Since this is the first PC I buy with the operating system preinstalled, I had the dubious pleasure of discovering bundled apps from the manufacturer, including McAfee antivirus software, which started nagging me to buy a subscription almost immediately. Suffice to say it didn’t survive long, I replaced it with Microsoft’s free solution. Another early annoyance was the automatic brightness adjustment, jerky and slow, which I disabled without second thought.
But the biggest problem with the tablet turned out to be the touchscreen: after the first few days it started misbehaving, randomly losing touch functionality and forcing me to use the keyboard to do anything. At first it was just a random glitch and went away after a restart; but later it returned increasingly often, until at some point the touch screen failed completely. I have tried several solutions, from cold shutdowns to fiddling with the device manager to reinstalling drivers, but in the end nothing worked. There’s a huge thread on the Lenovo forums debating the problem with a range of questionable solutions. Finally I returned the original tablet to the store and got it replaced. The clerk there said it’s most likely a software issue caused by updates – and sure enough, the issue first appeared after a big Windows update. It happened again with the second tablet a couple of times, always after a software update, but this time around touch returned after restarting. If it was indeed a driver conflict, some update down the line fixed it, I haven’t had the problem for the last three of four months. The last time I checked the automatic brightness it was also working more smoothly, so somebody must be still working on improving compatibility – probably from Microsoft.
Even if I’m a minority, I love working with Windows 8’s touch mode. Now I find myself often reaching for the laptop screen on, forgetting it’s not equipped with touch. That’s why I’m a little concerned and skeptical about the direction Microsoft is taking with Windows 10. While I don’t plan to test the preview, I can get an idea from other people’s reports. It seems that the new OS will be predominately designed to please the existing desktop users, while neglecting many of the interesting innovations for touch. It’s still many months away, so there’s still time to work on the touch aspects, so that Windows 10 can become a step forward on both fronts, not just on desktop.
Really missing the charms bar in new Windows 10 that made it so easy to change wifi or brightness.
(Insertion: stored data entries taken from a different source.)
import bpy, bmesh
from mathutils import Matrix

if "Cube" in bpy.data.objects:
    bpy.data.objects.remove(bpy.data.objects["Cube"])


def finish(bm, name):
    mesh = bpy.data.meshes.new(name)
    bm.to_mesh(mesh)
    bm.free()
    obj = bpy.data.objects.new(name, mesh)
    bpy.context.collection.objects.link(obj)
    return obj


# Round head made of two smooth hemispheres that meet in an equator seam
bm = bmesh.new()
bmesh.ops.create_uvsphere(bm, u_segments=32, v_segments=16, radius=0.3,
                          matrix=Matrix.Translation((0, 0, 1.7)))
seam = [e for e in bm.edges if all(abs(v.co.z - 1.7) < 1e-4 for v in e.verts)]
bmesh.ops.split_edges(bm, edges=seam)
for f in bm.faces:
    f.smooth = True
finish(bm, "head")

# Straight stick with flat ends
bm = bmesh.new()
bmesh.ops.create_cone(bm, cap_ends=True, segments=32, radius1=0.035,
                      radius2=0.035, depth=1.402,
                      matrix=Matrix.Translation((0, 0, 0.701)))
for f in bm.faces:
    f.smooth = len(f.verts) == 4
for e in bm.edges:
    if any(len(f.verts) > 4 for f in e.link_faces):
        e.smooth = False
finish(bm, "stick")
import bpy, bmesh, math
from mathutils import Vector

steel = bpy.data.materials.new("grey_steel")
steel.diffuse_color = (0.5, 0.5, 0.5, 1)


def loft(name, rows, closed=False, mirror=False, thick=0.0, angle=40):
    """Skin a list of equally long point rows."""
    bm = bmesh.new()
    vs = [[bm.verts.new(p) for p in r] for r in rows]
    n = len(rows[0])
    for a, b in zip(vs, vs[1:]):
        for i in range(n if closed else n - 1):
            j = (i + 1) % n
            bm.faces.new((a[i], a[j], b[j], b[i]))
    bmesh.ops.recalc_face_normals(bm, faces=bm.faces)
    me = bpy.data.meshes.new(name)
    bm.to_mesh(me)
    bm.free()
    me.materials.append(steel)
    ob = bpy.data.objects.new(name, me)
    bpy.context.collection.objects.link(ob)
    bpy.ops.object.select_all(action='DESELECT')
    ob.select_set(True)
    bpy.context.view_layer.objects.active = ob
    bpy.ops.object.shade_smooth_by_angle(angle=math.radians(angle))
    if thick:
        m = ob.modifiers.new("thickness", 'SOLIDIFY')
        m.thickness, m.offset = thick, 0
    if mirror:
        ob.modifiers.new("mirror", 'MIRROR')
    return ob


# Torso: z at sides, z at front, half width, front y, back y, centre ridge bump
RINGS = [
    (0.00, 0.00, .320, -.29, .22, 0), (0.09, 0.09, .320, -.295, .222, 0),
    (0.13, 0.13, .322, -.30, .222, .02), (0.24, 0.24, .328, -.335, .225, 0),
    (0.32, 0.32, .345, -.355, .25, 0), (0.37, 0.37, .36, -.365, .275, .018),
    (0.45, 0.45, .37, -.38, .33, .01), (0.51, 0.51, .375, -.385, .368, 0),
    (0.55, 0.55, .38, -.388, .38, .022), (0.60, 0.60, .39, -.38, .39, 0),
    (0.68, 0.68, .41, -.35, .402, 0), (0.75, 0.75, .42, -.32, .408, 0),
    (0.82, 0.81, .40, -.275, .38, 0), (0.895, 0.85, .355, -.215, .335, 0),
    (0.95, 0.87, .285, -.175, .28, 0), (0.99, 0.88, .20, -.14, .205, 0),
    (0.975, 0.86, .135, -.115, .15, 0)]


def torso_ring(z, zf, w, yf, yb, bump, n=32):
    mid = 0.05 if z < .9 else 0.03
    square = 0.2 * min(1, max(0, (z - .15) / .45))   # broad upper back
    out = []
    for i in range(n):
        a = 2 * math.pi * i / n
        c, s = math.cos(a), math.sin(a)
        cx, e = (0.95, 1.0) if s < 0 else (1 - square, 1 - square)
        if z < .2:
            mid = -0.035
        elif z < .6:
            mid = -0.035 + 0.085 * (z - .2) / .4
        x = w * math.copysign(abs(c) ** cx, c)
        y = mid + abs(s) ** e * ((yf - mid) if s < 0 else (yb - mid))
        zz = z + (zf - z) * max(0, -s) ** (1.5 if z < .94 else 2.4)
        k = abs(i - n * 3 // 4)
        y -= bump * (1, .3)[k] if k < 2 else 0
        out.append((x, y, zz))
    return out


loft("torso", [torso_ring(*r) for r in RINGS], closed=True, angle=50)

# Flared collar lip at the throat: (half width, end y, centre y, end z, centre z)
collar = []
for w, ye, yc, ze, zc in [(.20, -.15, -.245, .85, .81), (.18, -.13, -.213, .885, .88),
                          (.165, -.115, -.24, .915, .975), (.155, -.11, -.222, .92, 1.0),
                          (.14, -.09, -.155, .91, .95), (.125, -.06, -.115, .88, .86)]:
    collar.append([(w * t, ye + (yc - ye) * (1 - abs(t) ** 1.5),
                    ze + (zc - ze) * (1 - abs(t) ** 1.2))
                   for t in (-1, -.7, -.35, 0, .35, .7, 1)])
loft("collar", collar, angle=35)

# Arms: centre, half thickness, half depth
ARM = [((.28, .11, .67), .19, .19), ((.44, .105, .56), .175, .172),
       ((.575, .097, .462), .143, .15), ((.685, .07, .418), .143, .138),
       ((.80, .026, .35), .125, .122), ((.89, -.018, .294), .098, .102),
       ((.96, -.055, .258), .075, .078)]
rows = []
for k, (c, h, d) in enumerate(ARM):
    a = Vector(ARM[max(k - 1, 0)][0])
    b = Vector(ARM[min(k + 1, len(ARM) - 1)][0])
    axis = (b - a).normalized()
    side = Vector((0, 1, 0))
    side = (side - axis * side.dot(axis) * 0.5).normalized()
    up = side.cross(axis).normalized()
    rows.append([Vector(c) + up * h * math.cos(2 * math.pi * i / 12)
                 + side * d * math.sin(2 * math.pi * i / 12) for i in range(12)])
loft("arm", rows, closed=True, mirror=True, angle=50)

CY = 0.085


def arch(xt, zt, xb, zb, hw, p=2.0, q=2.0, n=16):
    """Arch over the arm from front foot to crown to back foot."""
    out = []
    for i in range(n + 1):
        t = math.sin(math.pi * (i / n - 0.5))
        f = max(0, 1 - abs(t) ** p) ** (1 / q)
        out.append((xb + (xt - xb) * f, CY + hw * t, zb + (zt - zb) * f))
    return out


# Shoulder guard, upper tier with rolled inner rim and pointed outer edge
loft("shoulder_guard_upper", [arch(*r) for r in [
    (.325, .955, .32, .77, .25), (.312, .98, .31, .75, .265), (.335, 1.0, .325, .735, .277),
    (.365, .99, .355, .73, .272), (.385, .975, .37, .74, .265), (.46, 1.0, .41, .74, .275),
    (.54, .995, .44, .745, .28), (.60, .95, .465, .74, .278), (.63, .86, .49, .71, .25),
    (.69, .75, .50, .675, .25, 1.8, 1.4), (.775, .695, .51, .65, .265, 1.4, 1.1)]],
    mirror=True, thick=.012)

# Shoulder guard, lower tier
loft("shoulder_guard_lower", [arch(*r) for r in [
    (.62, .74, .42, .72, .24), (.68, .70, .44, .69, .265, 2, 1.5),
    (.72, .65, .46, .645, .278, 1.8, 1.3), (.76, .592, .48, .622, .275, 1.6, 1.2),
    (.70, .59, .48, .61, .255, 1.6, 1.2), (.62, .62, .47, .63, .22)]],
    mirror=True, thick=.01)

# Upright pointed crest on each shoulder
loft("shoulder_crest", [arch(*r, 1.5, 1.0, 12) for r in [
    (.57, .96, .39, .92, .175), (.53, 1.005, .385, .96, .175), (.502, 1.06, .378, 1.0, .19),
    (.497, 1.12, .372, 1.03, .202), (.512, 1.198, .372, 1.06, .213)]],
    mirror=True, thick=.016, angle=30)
Still can't find brightness control.— Danny Sullivan (@dannysullivan) January 24, 2015
Also wish tablet mode in Windows 10 would let you just swipe between apps as Windows 8 did, the one nice thing from Win8— Danny Sullivan (@dannysullivan) January 24, 2015
When I was done configuring the iPad and picked up my Surface, I felt relief, knowing that the same task would have been simple on that device. I could have simply kept 1Password visible in a split-screen view. To me, that’s Windows 8: the power of a desktop operating system, combined with the simplicity of an iPad. The Surface is an iPad without the drawbacks of the iPad.
That’s what Windows 8’s strength is. It’s also what Microsoft needs, in order to remain relevant. Any update to Windows should acknowledge that fact, and support that premise.Lukas Mathis